Everyone deserves a safe and stable place to call home, and affordable housing is the bedrock of a strong community. In recent years, Boston’s population has grown steadily. This growth has contributed to high housing costs--and many people are feeling the pressure. Keeping up with housing demand and increasing affordability is crucial to making sure working people, families, seniors, and everyone can continue to thrive in the communities they love. It’s also a key strategy for wealth building, preventing displacement, and ending chronic homelessness. A strong commitment to housing affordability will be more important than ever throughout the recovery from COVID-19. 

John’s record:

  • As Executive Director of the Dudley Street Neighborhood Initiative, John led the creation of the largest urban land trust in the country, creating hundreds of affordable homes and protecting residents from eviction in Roxbury and Dorchester.

  • John has decades of experience bringing community members, developers, advocacy groups, and government agencies to the table to preserve and create housing affordability.

  • As Chief of Economic Development for the City of Boston, John led efforts to demand more from developers and put City land and resources toward affordable housing.

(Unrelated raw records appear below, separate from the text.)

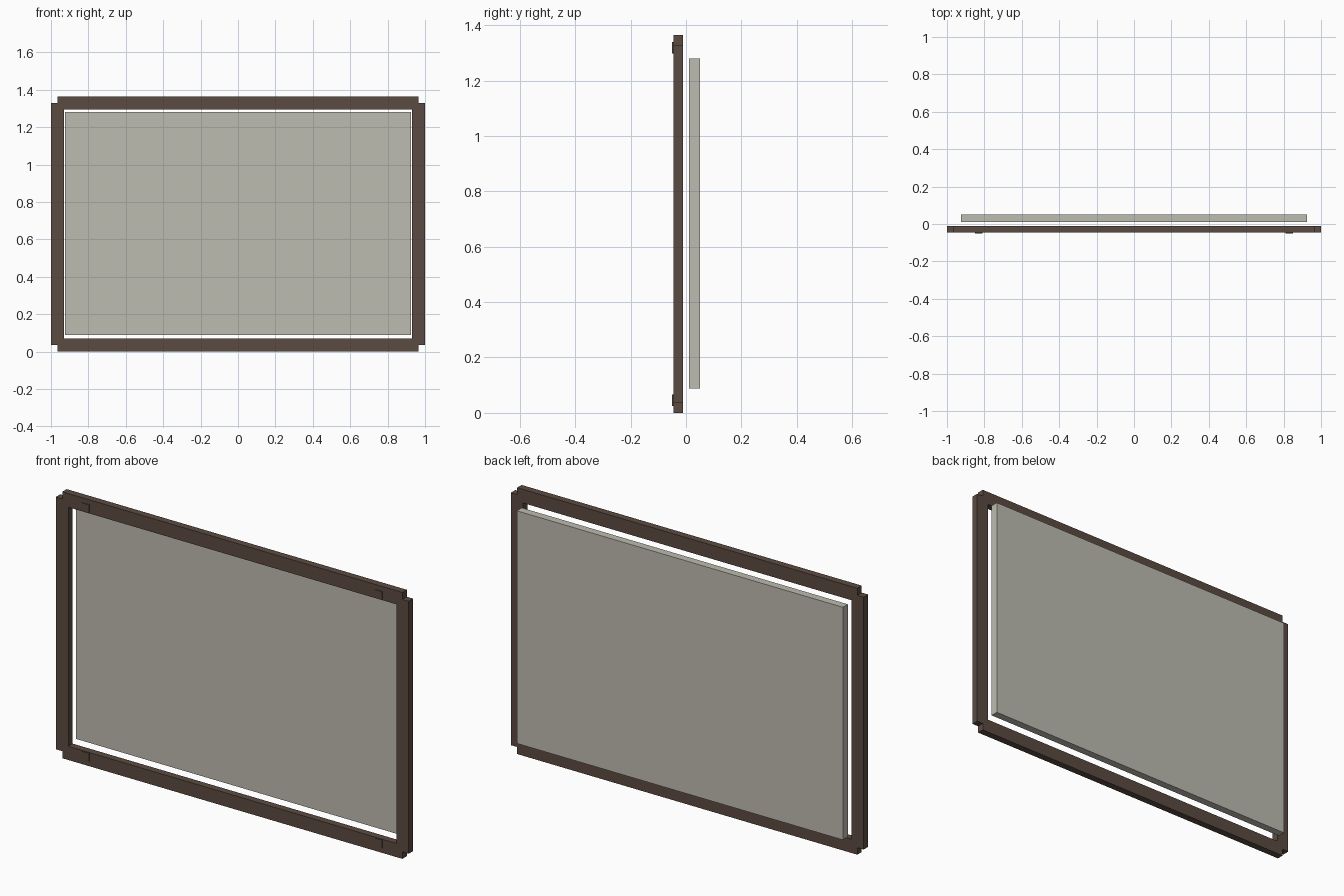
import bpy
import bmesh

cube = bpy.data.objects.get("Cube")
if cube:
    bpy.data.objects.remove(cube, do_unlink=True)


def material(name, rgb):
    mat = bpy.data.materials.new(name)
    mat.use_nodes = True
    mat.diffuse_color = (*rgb, 1)
    mat.node_tree.nodes["Principled BSDF"].inputs["Base Color"].default_value = (*rgb, 1)
    return mat


def box(name, xs, ys, zs, mat):
    """Box spanning the given (low, high) range on each axis."""
    bm = bmesh.new()
    bmesh.ops.create_cube(bm, size=1)
    for v in bm.verts:
        v.co = [r[1] if c > 0 else r[0] for c, r in zip(v.co, (xs, ys, zs))]
    mesh = bpy.data.meshes.new(name)
    bm.to_mesh(mesh)
    bm.free()
    mesh.materials.append(mat)
    obj = bpy.data.objects.new(name, mesh)
    bpy.context.collection.objects.link(obj)
    return obj


brown = material("dark brown wood", (0.104, 0.071, 0.053))
grey = material("warm grey panel", (0.515, 0.503, 0.434))

HEIGHT = 1.365
BAR = 0.07
LAP = 0.036
FRONT, BACK = -0.046, -0.01

# Side posts, lapped past the rails at every corner
for side, sign in (("left", 1), ("right", -1)):
    xs = sorted((sign, sign * (1 - BAR)))
    box(side + "_post", xs, (FRONT, BACK), (LAP, HEIGHT - LAP), brown)

# Top and bottom rails with small raised pads near their ends
for level, low in (("bottom", 0), ("top", HEIGHT - BAR)):
    box(level + "_rail", (LAP - 1, 1 - LAP), (FRONT, BACK), (low, low + BAR), brown)
    pad_low = 0.025 if level == "bottom" else HEIGHT - BAR + 0.003
    for side, sign in (("left", 1), ("right", -1)):
        xs = sorted((sign * 0.81, sign * 0.85))
        box(f"{level}_{side}_pad", xs, (-0.05, FRONT + 0.002),
            (pad_low, pad_low + 0.042), brown)

# Panel standing free behind the frame
box("back_panel", (-0.924, 0.924), (0.01, 0.05), (0.088, 1.28), grey)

  • As a lifelong resident of Roxbury and Dorchester, with experience as a community organizer, non-profit leader and government official, John has the vision, skills, and experience to continue growing Boston’s economy while also increasing housing affordability and community resilience.

As Mayor, John will:

  • Take immediate steps to assist Bostonians at risk of eviction due to the COVID-19 economic crisis by providing rent assitance. Even beyond the COVID-19 crisis, John will work towards lifting up residents who are at risk of eviction and often living paycheck to paycheck.

  • Increase housing production in Boston in order to keep up with demand and stabilize rents and housing costs.

  • Dedicate more City resources for affordable homes and public housing options, including more affordable housing for seniors and people with disabilities. Use more City-owned land for affordable homes, and also call on the State and Federal governments to contribute more to housing affordability in Boston.

  • Leverage City-owned buildings to create housing adjacent to libraries, community centers, and other public assets.

  • Encourage cities and towns surrounding Boston to do their fair share in preserving and building affordable housing.

  • Build on the City’s homeownership programs and mortgage products, so more people have access to the stability that homeownership brings.

  • Call on colleges and universities to build more on-campus housing to preserve neighborhood homes for working families.

  • Grow the City’s Office of Housing Stability to make sure tenants know their rights and protect them from eviction.